WORK TASK => Which lines of the records below contain the word "range"? Report each of them in full.

(Dataset records)
######

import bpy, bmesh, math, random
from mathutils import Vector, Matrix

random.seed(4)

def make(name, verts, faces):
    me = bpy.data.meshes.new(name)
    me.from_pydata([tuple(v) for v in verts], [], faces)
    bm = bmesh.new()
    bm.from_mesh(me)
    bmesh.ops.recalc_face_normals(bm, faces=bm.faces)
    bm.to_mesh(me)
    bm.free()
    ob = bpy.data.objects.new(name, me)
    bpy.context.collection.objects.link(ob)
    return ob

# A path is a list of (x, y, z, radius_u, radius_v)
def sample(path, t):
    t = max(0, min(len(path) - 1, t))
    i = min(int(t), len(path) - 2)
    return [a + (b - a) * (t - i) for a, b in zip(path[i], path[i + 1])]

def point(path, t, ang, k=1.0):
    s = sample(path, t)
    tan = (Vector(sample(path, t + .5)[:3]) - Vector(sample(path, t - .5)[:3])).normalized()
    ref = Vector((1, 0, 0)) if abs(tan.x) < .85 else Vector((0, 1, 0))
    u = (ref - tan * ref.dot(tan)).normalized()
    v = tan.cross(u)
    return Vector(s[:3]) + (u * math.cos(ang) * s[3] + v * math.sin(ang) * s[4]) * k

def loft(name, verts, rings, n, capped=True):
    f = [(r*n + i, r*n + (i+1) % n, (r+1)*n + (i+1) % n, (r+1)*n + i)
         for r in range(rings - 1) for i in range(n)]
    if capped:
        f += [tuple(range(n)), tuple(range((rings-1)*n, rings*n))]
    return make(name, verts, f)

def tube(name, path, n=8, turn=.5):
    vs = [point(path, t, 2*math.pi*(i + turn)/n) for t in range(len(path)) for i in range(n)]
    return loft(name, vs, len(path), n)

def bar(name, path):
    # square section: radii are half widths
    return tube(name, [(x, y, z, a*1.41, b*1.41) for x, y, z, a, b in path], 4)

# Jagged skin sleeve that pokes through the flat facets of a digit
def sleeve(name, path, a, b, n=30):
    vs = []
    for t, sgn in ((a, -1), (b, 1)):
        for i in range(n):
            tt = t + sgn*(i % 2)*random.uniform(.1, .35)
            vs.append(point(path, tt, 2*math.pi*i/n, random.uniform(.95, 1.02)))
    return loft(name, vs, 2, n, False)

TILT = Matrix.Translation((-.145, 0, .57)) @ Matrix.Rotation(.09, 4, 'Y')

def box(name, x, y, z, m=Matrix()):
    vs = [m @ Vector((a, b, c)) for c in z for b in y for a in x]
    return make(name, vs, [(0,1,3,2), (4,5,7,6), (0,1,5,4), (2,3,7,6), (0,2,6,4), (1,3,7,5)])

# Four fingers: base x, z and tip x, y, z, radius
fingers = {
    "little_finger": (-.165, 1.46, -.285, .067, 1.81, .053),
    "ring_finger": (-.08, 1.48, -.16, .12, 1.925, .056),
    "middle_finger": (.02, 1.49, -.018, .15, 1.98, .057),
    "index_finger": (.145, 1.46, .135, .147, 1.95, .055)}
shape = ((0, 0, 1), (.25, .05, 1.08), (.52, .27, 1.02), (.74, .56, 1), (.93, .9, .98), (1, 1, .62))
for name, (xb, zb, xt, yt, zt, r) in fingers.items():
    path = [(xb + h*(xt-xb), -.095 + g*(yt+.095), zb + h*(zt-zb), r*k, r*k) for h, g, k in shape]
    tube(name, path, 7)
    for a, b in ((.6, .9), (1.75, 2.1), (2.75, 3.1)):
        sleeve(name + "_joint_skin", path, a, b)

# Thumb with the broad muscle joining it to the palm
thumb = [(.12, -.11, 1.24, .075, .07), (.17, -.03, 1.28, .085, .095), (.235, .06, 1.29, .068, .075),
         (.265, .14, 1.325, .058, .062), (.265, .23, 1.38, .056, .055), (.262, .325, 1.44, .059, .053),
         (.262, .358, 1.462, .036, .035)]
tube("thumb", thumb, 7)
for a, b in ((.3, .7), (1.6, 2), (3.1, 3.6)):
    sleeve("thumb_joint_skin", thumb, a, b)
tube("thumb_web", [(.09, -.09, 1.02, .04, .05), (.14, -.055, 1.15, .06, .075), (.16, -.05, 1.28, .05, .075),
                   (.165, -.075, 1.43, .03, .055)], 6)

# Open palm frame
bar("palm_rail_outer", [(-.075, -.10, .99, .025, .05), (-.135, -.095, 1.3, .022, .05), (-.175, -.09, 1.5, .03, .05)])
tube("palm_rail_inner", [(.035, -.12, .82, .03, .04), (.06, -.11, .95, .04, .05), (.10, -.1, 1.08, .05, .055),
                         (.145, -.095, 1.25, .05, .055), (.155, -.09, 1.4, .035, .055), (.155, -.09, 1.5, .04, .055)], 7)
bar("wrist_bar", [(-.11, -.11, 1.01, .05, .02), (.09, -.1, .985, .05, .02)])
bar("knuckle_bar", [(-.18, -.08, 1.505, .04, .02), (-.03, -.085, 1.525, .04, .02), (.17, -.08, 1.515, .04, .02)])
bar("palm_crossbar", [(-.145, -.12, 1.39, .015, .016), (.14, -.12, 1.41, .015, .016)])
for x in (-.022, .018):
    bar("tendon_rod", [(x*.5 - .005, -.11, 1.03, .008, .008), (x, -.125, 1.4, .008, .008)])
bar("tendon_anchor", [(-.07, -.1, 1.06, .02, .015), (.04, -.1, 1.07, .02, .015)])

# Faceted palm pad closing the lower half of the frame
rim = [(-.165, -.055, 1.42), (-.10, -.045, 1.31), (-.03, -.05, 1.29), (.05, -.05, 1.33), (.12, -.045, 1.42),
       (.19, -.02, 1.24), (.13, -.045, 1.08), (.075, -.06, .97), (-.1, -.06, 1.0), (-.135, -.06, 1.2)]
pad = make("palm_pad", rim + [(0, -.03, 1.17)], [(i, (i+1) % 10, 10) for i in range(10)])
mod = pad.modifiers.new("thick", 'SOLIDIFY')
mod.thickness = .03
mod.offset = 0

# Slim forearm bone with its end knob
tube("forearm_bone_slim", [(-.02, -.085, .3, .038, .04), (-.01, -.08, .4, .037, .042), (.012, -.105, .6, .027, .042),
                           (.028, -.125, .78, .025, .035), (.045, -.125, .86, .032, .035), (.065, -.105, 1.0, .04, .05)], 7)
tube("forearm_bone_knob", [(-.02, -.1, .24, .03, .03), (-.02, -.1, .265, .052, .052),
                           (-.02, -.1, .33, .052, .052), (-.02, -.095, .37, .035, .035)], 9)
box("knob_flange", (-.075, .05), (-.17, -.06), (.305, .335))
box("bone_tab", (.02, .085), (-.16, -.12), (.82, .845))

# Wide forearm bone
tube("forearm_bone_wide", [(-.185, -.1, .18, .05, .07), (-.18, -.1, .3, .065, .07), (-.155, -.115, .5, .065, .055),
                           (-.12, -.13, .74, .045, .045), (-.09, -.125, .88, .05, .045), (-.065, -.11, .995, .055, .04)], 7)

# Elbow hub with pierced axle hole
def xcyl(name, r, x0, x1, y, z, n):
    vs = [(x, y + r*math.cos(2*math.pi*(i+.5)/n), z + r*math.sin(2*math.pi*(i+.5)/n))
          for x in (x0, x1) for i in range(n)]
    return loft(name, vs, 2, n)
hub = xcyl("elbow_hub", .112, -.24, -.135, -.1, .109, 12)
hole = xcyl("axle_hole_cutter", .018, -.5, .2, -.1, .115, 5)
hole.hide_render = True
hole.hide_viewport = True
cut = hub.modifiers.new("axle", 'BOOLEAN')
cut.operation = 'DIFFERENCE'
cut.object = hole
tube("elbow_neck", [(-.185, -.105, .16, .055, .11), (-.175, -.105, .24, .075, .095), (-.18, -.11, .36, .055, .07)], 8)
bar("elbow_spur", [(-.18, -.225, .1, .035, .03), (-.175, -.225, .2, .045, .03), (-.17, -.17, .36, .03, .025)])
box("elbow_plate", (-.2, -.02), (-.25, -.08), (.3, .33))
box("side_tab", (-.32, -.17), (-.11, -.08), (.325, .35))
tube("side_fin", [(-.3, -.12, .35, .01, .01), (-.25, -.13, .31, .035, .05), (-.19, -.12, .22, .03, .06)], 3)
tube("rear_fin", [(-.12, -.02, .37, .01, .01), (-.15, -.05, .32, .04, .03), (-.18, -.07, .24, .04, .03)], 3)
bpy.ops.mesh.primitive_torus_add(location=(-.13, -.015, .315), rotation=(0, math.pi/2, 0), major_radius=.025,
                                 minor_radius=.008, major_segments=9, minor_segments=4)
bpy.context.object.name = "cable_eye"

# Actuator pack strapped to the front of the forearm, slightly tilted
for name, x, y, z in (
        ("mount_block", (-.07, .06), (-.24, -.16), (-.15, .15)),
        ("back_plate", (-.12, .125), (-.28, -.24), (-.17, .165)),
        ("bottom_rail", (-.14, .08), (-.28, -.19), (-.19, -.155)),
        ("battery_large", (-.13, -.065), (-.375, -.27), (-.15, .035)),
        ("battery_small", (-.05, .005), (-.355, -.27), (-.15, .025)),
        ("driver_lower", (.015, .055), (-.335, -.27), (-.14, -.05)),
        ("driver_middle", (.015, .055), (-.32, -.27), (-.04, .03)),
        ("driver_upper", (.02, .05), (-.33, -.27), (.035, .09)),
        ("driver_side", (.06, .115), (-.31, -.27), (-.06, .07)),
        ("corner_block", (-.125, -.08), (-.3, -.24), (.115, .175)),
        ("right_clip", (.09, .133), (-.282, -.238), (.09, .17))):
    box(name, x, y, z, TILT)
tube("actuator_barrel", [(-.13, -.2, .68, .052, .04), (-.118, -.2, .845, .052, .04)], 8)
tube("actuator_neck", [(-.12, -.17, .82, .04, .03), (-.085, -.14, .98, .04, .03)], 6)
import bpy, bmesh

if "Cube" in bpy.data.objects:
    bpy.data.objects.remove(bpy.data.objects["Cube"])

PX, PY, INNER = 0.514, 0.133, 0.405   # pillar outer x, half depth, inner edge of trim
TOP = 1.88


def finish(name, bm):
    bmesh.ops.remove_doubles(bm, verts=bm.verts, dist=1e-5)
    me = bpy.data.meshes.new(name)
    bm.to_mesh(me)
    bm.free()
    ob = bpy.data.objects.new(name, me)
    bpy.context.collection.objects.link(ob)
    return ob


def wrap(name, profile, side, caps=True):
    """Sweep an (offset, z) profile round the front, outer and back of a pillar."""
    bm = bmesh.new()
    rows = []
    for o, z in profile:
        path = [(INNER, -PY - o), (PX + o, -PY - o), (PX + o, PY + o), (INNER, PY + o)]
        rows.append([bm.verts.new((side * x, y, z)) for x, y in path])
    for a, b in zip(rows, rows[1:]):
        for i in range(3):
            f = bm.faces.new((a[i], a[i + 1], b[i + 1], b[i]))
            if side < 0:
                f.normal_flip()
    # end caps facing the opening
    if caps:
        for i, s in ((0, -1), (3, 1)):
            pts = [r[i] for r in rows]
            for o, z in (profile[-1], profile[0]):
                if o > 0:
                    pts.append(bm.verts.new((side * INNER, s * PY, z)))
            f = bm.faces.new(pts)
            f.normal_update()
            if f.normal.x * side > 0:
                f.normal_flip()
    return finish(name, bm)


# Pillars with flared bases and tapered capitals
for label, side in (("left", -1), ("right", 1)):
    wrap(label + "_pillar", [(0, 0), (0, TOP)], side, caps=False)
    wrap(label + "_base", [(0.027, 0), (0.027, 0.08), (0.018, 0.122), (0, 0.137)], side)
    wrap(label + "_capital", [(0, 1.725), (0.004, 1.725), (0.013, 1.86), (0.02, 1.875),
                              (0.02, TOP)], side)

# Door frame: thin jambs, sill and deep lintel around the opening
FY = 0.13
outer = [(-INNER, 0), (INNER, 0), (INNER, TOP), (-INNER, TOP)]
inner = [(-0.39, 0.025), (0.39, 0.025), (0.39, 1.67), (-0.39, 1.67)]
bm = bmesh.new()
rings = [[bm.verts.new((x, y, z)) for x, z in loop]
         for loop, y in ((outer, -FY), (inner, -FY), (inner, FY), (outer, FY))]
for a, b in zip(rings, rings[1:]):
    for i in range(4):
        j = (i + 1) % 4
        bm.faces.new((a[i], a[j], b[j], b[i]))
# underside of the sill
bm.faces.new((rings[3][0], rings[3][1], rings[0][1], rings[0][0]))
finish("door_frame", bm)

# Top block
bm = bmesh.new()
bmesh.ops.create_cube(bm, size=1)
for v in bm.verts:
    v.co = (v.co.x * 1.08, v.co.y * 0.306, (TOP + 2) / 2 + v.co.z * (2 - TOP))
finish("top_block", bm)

######

REPLY TO THE TASK =>
         for r in range(rings - 1) for i in range(n)]
        f += [tuple(range(n)), tuple(range((rings-1)*n, rings*n))]
    vs = [point(path, t, 2*math.pi*(i + turn)/n) for t in range(len(path)) for i in range(n)]
        for i in range(n):
pad = make("palm_pad", rim + [(0, -.03, 1.17)], [(i, (i+1) % 10, 10) for i in range(10)])
          for x in (x0, x1) for i in range(n)]
        for i in range(3):
    for i in range(4):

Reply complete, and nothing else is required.